Trekking way uptown for a festival hit by Ebola the night before is about as punk rock as it gets. But punk rock wasn’t the draw. In the name of indie pop, the brave and loyal flocked to United Palace Theatre on Friday night to see Foster the People’s show for the CMJ Music Marathon. But for the valiant fans who were handed their tickets by surgical glove fingers and still soldiered into a roomful of shared oxygen, I feel like there should have been a way bigger payoff.
Don’t get me wrong. The show was a massive, eye-catching production. Colorful lights pierced the darkness, psychedelic patterns spun on the stage, and giant plastic crystals flashed a neon spectacle behind the band. It felt like money and looked like the lovechild of Vegas and Disney, but it tried way too hard to be an experience. It was more of a lightshow than a concert, and the music was almost lost in the haze.
Foster the People’s setlist included “Psuedologica Fantastica,” “Miss You,” “Life on the Nickel,” “Helena Beat,” “Best Friend,” “Waste,” “Coming of Age,” “I Would Do Anything For You,” “Houdini,” “A Beginner’s Guide to Destroying the Moon,” “Are You What You Want to Be?,” “Call it What You Want,” “Don’t Stop (Color on the Walls),” and “The Truth.” Now be honest, how many times did you read through that list trying to find “Pumped Up Kicks?” We’ll get to that later.
In a venue as jaw-droppingly massive as United Palace Theatre, which welcomes guests with 3,293 cushy, movie theatre seats, the biggest challenge is distance. From most of those balconies, it already feels like you are looking at ants. Unfortunately, Foster the People’s strewn-about setup only added to the audience detachment. Lead singer Mark Foster maintained a rigid stance front and center, with body language that seemed to constantly call dibs on the spot. Pushed to the edges were bassist Jacob “Cubbie” Fink and drummer Mark Pontius, with the additional instrumentalists perched atop crystal-infused platforms. Even just appearing disjointed made it feel like they were each putting on separate performances, and by the time the music reached the nosebleeds, it sounded a little fuzzy.

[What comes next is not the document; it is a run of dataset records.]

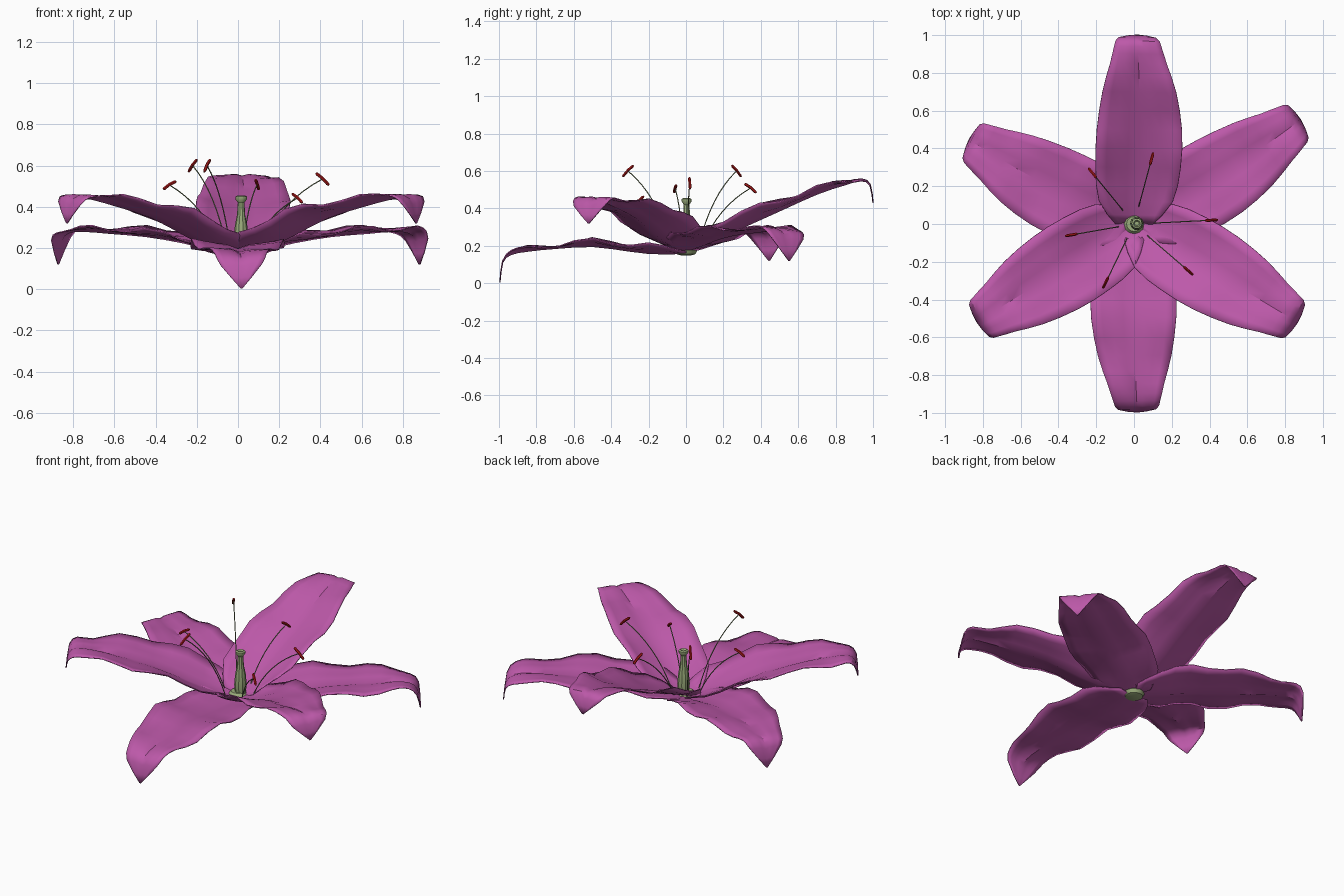
import bpy, bmesh, math, random
from mathutils import Vector

if "Cube" in bpy.data.objects:
    bpy.data.objects.remove(bpy.data.objects["Cube"])

random.seed(4)


def material(name, rgb):
    m = bpy.data.materials.new(name)
    m.diffuse_color = (*rgb, 1)
    m.use_nodes = True
    m.node_tree.nodes["Principled BSDF"].inputs["Base Color"].default_value = m.diffuse_color
    return m


PINK = material("petal_pink", (0.51, 0.10, 0.40))
GREEN = material("pistil_green", (0.33, 0.42, 0.20))
STALK = material("filament_green", (0.20, 0.25, 0.13))
RED = material("anther_red", (0.42, 0.01, 0.01))


def finish(name, bm, mat, angle=35):
    bmesh.ops.recalc_face_normals(bm, faces=bm.faces)
    me = bpy.data.meshes.new(name)
    bm.to_mesh(me)
    bm.free()
    ob = bpy.data.objects.new(name, me)
    bpy.context.collection.objects.link(ob)
    me.materials.append(mat)
    bpy.ops.object.select_all(action='DESELECT')
    ob.select_set(True)
    bpy.context.view_layer.objects.active = ob
    bpy.ops.object.shade_smooth_by_angle(angle=math.radians(angle))
    return ob


def spline(vals, i, t):
    """Catmull-Rom value between vals[i] and vals[i+1]."""
    a, b = vals[max(i - 1, 0)], vals[i]
    c, d = vals[i + 1], vals[min(i + 2, len(vals) - 1)]
    return 0.5 * (2 * b + (c - a) * t + (2 * a - 5 * b + 4 * c - d) * t * t
                  + (3 * b - a - 3 * c + d) * t ** 3)


# Petals: shared outline (radius, half width, cup height) plus a height profile each
RADIUS = [0.0, 0.12, 0.3, 0.5, 0.7, 0.85, 0.94, 0.985, 1.0]
WIDTH = [0.10, 0.195, 0.225, 0.225, 0.195, 0.15, 0.125, 0.10, 0.004]
CUP = [0.03, 0.07, 0.07, 0.045, 0.02, 0.0, 0.0, 0.0, 0.0]
COLS = 8


def petal(name, angle, length, heights, cup_scale, shift):
    bm = bmesh.new()
    a = math.radians(angle)
    out = Vector((math.cos(a), math.sin(a), 0))
    side = Vector((-math.sin(a), math.cos(a), 0))
    phase = [random.uniform(0, 6.28) for _ in range(2)]
    rows = []
    steps = [(i, t) for i in range(8) for t in (0, 0.5)] + [(7, 1.0)]
    for i, t in steps:
        r, w = spline(RADIUS, i, t), spline(WIDTH, i, t)
        z, cup = spline(heights, i, t), spline(CUP, i, t)
        row = []
        for c in range(COLS + 1):
            v = 2 * c / COLS - 1
            fade = min(1, w / 0.15) * min(1, r / 0.2)
            ruffle = 0.016 * abs(v) * math.sin(17 * r + phase[int(v > 0)]) * fade
            groove = -0.014 * fade if c == COLS // 2 else 0
            p = out * r * length + side * (w * v + shift * math.sin(math.pi * r))
            p.z = z + cup * cup_scale * v * v + ruffle + groove
            row.append(bm.verts.new(p))
        rows.append(row)
    for r0, r1 in zip(rows, rows[1:]):
        for c in range(COLS):
            bm.faces.new((r0[c], r1[c], r1[c + 1], r0[c + 1]))
    ob = finish(name, bm, PINK)
    sol = ob.modifiers.new("thickness", 'SOLIDIFY')
    sol.thickness, sol.offset = 0.006, 0
    return ob


BACK = [0.17, 0.23, 0.31, 0.40, 0.49, 0.54, 0.56, 0.53, 0.43]
INNER = [0.17, 0.20, 0.27, 0.36, 0.415, 0.45, 0.46, 0.42, 0.32]
OUTER = [0.17, 0.20, 0.24, 0.27, 0.285, 0.295, 0.285, 0.24, 0.12]
FRONT = [0.16, 0.165, 0.185, 0.21, 0.20, 0.185, 0.165, 0.12, 0.003]
petal("inner_petal_back", 89, 1.0, BACK, 1.0, 0.0 - 0.02)
petal("inner_petal_left", 212, 0.98, INNER, 1.0, 0.0)
petal("inner_petal_right", -31, 1.01, INNER, 1.0, 0.0)
petal("outer_petal_front", -89, 0.995, FRONT, 0.4, -0.01)
petal("outer_petal_right", 32, 1.04, OUTER, 0.5, -0.025)
petal("outer_petal_left", 153, 0.98, OUTER, 0.5, 0.025)


# Pistil and receptacle: turned profiles
def lathe(name, profile, centre, sides, mat):
    bm = bmesh.new()
    rings = [[bm.verts.new((centre[0] + r * math.cos(2 * math.pi * k / sides),
                            centre[1] + r * math.sin(2 * math.pi * k / sides), z))
              for k in range(sides)] for r, z in profile]
    for a, b in zip(rings, rings[1:]):
        for k in range(sides):
            n = (k + 1) % sides
            bm.faces.new((a[k], a[n], b[n], b[k]))
    bm.faces.new(rings[0])
    bm.faces.new(rings[-1])
    return finish(name, bm, mat)


lathe("pistil", [(0.03, 0.19), (0.036, 0.24), (0.03, 0.31), (0.02, 0.36), (0.016, 0.42),
                 (0.028, 0.437), (0.028, 0.45), (0.018, 0.455), (0.012, 0.445)],
      (0.015, 0.003), 10, GREEN)
lathe("receptacle", [(0.025, 0.148), (0.05, 0.155), (0.06, 0.175), (0.04, 0.20)],
      (0.0, 0.0), 12, GREEN)


# Stamens: thin curved filament with a tilted anther
def tube(name, points, radius, mat, sides=6, taper=False):
    bm = bmesh.new()
    rings = []
    for i, p in enumerate(points):
        d = (points[min(i + 1, len(points) - 1)] - points[max(i - 1, 0)]).normalized()
        u = d.cross(Vector((0.3, 0.2, 0.9)).cross(d)).cross(d).normalized()
        w = d.cross(u)
        rad = radius * (0.6 if taper and i in (0, len(points) - 1) else 1)
        rings.append([bm.verts.new(p + rad * (u * math.cos(2 * math.pi * k / sides)
                                              + w * math.sin(2 * math.pi * k / sides)))
                      for k in range(sides)])
    for a, b in zip(rings, rings[1:]):
        for k in range(sides):
            n = (k + 1) % sides
            bm.faces.new((a[k], a[n], b[n], b[k]))
    bm.faces.new(rings[0])
    bm.faces.new(rings[-1])
    return finish(name, bm, mat, 50)


# anther centre x, y, z, and its half drop
STAMENS = [(-0.22, 0.27, 0.60, 0.03), (0.093, 0.345, 0.508, 0.024), (0.41, 0.02, 0.535, 0.03),
           (0.288, -0.248, 0.442, 0.022), (-0.15, -0.31, 0.60, 0.03), (-0.332, -0.058, 0.505, 0.02)]
for n, (x, y, z, drop) in enumerate(STAMENS, 1):
    top = Vector((x, y, z))
    flat = Vector((x, y, 0))
    start, mid = flat * 0.25 + Vector((0, 0, 0.2)), flat * 0.5 + Vector((0, 0, 0.2 + (z - 0.2) * 0.68))
    path = [start * (1 - t) ** 2 + mid * 2 * t * (1 - t) + top * t * t
            for t in [k / 8 for k in range(9)]]
    tube(f"filament_{n}", path, 0.003, STALK, 5)
    lean = flat.normalized() * 0.032 - Vector((0, 0, drop))
    bow = Vector((0, 0, 0.004))
    tube(f"anther_{n}", [top - lean, top - lean * 0.8, top + bow, top + lean * 0.8, top + lean],
         0.008, RED, 6, True)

The songs are extremely fun and catchy, an exuberance that could have easily made up for a good chunk of the shortcomings. But they were interspersed with rather intense dialogue from Foster, which kept dragging the mood into more serious territories. Inspirational declarations like “Love the truth, recognize the truth, and embrace it!” had my eyes rolling back to admire the Palace’s beautifully ornate ceiling. “This is the one time in history when all of these people in this room are going to be in the exact same place at the exact same time!” sounded more like a death sentence in the context of the Ebola scare, and mostly inspired me to whip out my hand sanitizer.
But the biggest shock came in the encore, as fans revved up for Foster the People’s biggest hit, “Pumped Up Kicks.” The catchy song has been widely associated with gun violence in schools, and Foster announced that a school shooting had taken place in Seattle that morning. I was overcome with respect for their discretion, but their sentiment quickly turned into a bitter rant against congressmen and the NRA. Nevertheless, they asked for a moment of silence in lieu of the song, and the pin-drop hush was astounding. The moment was again tarnished when someone began a beer-fueled chant of “U.S.A! U.S.A! U.S.A!” C’est la vie.
Seeing as they have repeatedly denied accusations that “Pumped Up Kicks” glorifies violence or school shootings (Foster in 2011: “The song is not about condoning violence at all. It’s the complete opposite.”), its exclusion from their setlist is a little confusing. But whatever the song’s meaning, I am so impressed and so genuinely proud of Foster the People for acknowledging the tragedy and choosing not to play the song. What I am not impressed with was the way they turned the condolences into a tense political statement all in the same breath.
When the lights came on and the crew started breaking down the equipment, some spectators were still planted to their seats. Despite Foster’s speech, they shouted the song title at an empty stage. A security guard began making the rounds, saying, “I want to hear it too, but we gotta clear out.”
Was it a good move not to play it? At its core, yes. I think it was very mindful of them, and I really respect their decision. Did they handle it well? Not particularly.